Over the centuries that have passed since the Beast of Gévaudan was finally slain, there have been many theories as to what kind of creature it may have been. Amongst the most colorful of these was that it was some form of lycanthrope, possessing extreme strength and the power to heal itself, as well as being able to call upon its inherent human cunning in order to evade capture. This was certainly what the newly freed Jean Chantal believed, as he incorporated silver into the manufacture of his ammunition.
And whilst many of his compatriots may not have shared his views on lycanthropy, some did believe that the beast was the instrument of a powerful and evil force. To the God-fearing Catholic citizens of 18th century France, it was clear that the devil or one of his worshipers must have ultimately been responsible for the creature's actions. Whether the Beast was an agent of the Devil himself or under the influence of some malevolent mage or warlock, the savagery with which it killed its victims was clear evidence of satanic influence.

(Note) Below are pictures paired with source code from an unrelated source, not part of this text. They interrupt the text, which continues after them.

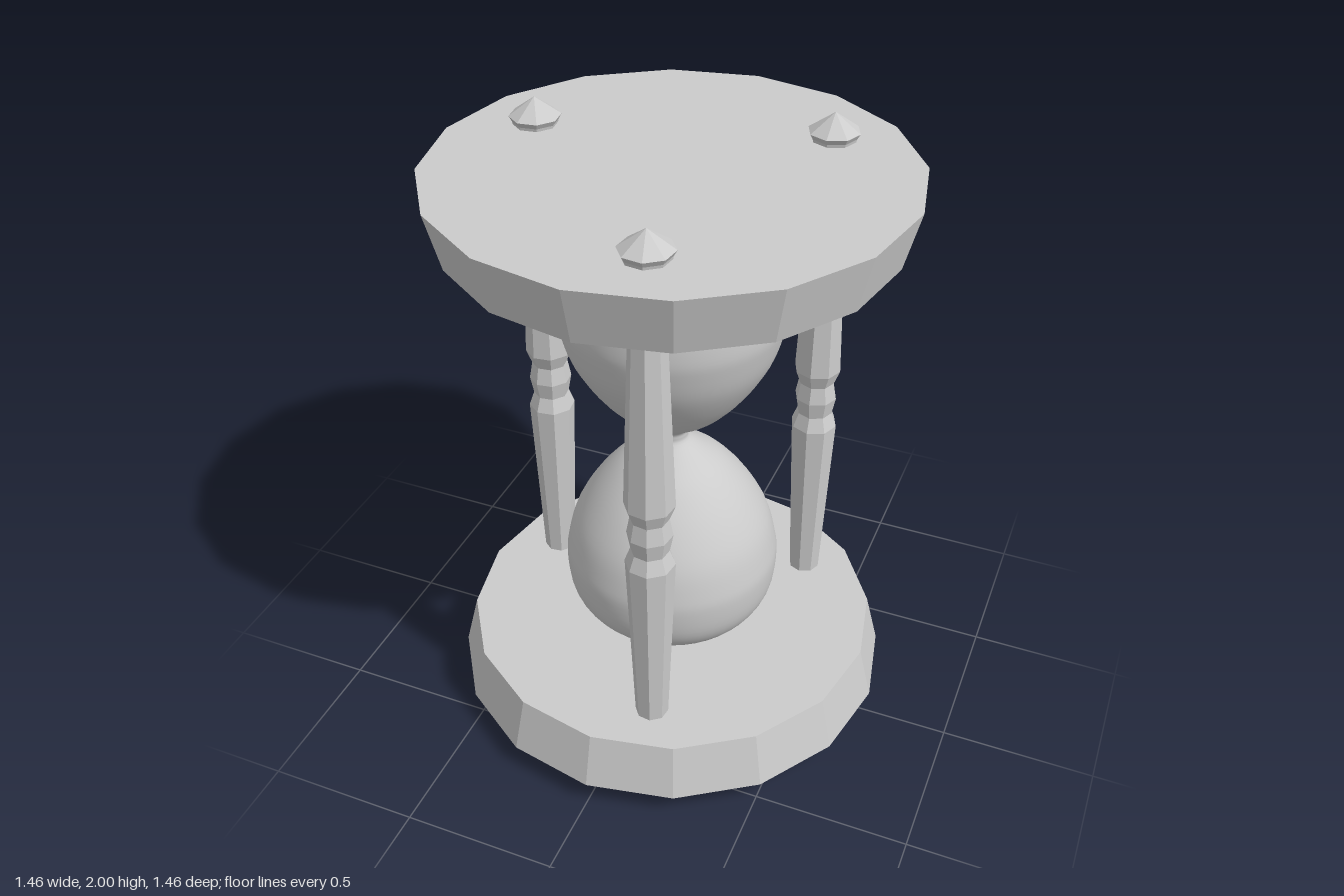
import * as THREE from 'three';

const V = (r, y) => new THREE.Vector2(r, y);
const smooth = new THREE.MeshStandardMaterial({ color: 0xcccccc });
const faceted = new THREE.MeshStandardMaterial({ color: 0xcccccc, flatShading: true });

// Takes the upper half of a profile, from y = 1 upwards, and mirrors it about y = 1
function mirrored(upper) {
  const lower = upper.slice(1).reverse().map((p) => V(p.x, 2 - p.y));
  return [...lower, ...upper];
}

function addMesh(parent, name, geometry, material) {
  const mesh = new THREE.Mesh(geometry, material);
  mesh.name = name;
  parent.add(mesh);
  return mesh;
}

export function createModel() {
  const model = new THREE.Group();
  model.name = 'hourglass';

  // Sixteen-sided end plates, wider on their outer faces
  addMesh(model, 'bottomPlate', new THREE.CylinderGeometry(0.685, 0.73, 0.18, 16), faceted).position.y = 0.174;
  addMesh(model, 'topPlate', new THREE.CylinderGeometry(0.73, 0.685, 0.18, 16), faceted).position.y = 1.826;

  // Smooth glass: two bulbs joined by a narrow neck
  const bulb = new THREE.SplineCurve([
    V(0.052, 1), V(0.058, 1.022), V(0.11, 1.065), V(0.18, 1.12), V(0.255, 1.21),
    V(0.318, 1.32), V(0.347, 1.42), V(0.355, 1.49), V(0.343, 1.59), V(0.3, 1.665),
    V(0.23, 1.715), V(0.14, 1.738), V(0, 1.742),
  ]).getPoints(48);
  bulb[bulb.length - 1].x = 0;
  addMesh(model, 'glass', new THREE.LatheGeometry(mirrored(bulb), 48), smooth);

  // Octagonal turned posts with a small bead at mid height
  const postGeometry = new THREE.LatheGeometry(mirrored([
    V(0.07, 1), V(0.059, 1.06), V(0.077, 1.11), V(0.052, 1.76),
  ]), 8);

  // Pointed stud, with its tip at the end of the post
  const studGeometry = new THREE.LatheGeometry([
    V(0.066, 1.9), V(0.07, 1.925), V(0.08, 1.942), V(0, 2),
  ], 8);

  for (let i = 0; i < 3; i++) {
    const angle = Math.PI / 4 + (i * Math.PI * 2) / 3;
    const post = new THREE.Group();
    post.name = `post${i + 1}`;
    post.position.set(0.517 * Math.cos(angle), 0, -0.517 * Math.sin(angle));
    post.rotation.y = angle;
    addMesh(post, 'postShaft', postGeometry, faceted);
    addMesh(post, 'topStud', studGeometry, faceted);
    const bottomStud = addMesh(post, 'bottomStud', studGeometry, faceted);
    bottomStud.rotation.x = Math.PI;
    bottomStud.position.y = 2;
    model.add(post);
  }

  return model;
}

Other more rational, but equally conspiratorial theories were also proposed. One suggested that a serial killer was at work, either using the beast as a means of dispatching their victims or as cover for their own activities. Allegations abounded that the killer may have recently returned from the Americas, adopting the traditions of their native populations and hunting victims wearing animal skins in order to hide their true identity. This would surely have accounted for the beast's alleged supernatural qualities, its surviving victims mistaking its very human behavior for what would be considered mysterious and incomprehensible in an animal. Others alleged that the monster was some form of hunting dog, protected by an armor of animal hide that had been fastened to it, which might account for the ineffectiveness of the guns fired upon it.

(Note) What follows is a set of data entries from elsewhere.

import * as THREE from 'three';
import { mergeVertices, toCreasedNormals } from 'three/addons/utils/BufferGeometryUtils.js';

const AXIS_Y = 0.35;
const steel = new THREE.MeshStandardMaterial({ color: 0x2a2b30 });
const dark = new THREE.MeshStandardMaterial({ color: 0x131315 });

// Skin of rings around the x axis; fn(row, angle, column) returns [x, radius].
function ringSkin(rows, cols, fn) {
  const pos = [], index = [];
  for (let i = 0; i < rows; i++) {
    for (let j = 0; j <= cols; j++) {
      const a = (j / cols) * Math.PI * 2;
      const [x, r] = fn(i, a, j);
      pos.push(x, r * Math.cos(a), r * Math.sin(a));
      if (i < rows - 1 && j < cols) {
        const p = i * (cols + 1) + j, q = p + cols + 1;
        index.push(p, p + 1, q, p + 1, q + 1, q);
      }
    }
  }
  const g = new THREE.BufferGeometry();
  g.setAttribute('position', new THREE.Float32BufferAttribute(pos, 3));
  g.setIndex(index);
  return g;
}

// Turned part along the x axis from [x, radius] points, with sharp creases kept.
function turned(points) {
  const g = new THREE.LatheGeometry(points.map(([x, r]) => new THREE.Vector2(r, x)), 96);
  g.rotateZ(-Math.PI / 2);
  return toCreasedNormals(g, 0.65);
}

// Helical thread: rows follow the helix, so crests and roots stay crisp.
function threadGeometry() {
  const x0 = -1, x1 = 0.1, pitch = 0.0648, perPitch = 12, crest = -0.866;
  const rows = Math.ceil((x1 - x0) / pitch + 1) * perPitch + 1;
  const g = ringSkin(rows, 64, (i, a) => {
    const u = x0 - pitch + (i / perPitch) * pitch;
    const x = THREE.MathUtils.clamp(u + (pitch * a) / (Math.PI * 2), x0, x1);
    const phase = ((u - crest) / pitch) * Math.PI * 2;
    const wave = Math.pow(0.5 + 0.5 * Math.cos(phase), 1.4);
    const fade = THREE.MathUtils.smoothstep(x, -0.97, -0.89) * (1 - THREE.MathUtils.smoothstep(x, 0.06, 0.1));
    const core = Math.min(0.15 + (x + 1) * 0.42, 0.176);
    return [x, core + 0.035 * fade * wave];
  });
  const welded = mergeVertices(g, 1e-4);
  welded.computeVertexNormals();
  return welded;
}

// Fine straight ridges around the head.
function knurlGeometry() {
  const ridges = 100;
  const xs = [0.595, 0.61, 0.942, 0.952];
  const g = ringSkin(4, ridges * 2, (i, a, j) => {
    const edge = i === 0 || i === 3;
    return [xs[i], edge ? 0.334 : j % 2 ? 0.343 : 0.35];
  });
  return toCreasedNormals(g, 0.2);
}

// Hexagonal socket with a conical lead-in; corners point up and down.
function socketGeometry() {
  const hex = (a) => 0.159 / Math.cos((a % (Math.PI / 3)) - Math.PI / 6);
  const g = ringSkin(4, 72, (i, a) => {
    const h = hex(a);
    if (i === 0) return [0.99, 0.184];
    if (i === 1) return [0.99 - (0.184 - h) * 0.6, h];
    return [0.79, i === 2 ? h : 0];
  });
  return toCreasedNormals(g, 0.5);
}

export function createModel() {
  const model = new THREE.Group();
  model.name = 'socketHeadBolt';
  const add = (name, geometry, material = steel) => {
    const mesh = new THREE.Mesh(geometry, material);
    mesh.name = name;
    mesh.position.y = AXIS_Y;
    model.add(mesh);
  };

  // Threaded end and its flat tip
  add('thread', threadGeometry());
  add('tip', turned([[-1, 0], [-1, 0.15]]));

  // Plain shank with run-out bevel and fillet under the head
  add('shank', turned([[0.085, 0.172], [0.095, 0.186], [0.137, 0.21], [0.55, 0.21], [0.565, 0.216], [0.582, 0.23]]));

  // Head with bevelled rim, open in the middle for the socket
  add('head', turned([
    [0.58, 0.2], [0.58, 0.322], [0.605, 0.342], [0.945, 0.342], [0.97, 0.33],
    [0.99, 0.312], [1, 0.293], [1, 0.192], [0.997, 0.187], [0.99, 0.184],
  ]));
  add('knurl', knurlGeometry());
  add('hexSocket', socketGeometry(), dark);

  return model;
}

Whilst it was known for some hunting dogs to wear armor in pursuit of dangerous quarry, such as wild boars or stags, the practice was far from common and was restricted largely to the upper classes. Did this murderous creature once belonged to the nobility? Had it then escaped and run amok, well beyond their control? If not an armored hunting dog, was it some form of exotic pet imported from abroad which had escaped from a private collection? It is along this line of thinking that the majority of commentators have settled, seeing in the various colorful descriptions of the monster- the characteristics of a striped hyena or potentially even a subadult lion.
Unfortunately, the carcass of the animal killed by Chantal has long been lost in the mists of time, so it is unlikely we will ever know its true identity. Over the three years in which it was active, the Beast of Gévaudan is alleged to have killed more than a hundred people, injuring a further fifty. It is clear that both the manner in which the slayings were recorded and the mechanics of the attempts to capture it were both colored by the politics of the day.

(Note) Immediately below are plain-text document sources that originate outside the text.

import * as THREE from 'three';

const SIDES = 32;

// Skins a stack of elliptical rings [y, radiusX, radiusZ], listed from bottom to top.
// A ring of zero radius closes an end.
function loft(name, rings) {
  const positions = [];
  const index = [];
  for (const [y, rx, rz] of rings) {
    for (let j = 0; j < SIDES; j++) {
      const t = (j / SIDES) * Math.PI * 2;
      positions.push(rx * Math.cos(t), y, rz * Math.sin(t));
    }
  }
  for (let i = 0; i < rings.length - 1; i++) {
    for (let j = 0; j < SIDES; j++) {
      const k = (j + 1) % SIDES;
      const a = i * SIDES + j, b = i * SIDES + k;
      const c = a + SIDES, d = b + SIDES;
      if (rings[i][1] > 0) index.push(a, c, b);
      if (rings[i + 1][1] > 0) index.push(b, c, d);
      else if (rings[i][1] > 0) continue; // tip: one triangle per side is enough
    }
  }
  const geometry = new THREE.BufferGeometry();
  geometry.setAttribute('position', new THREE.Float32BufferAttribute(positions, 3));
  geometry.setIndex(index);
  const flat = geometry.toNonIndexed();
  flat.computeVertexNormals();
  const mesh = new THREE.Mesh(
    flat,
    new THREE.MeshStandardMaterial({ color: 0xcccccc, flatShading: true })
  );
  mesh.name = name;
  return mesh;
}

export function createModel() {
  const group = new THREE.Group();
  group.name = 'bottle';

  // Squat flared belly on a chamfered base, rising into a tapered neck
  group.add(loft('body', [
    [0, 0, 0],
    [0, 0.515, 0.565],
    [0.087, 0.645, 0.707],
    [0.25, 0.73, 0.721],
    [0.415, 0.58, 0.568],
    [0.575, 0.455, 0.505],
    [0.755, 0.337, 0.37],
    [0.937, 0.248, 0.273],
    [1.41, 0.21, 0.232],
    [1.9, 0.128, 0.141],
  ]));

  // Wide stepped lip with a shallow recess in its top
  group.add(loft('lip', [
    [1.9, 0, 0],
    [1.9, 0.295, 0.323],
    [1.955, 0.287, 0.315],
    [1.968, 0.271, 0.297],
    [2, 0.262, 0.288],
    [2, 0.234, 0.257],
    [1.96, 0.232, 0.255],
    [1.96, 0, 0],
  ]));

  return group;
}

The fact that no further attacks took place after 1767 and no similar incidents have ever been reported since suggests that whatever the creature was, it was most likely the only one of its kind. Whether a now-extinct form of primeval predator, a hunting animal that had been trained or adapted or something more paranormal, it would appear that the Beast and its Legend both perished on that fateful day, on the slopes of Mont Mouchet.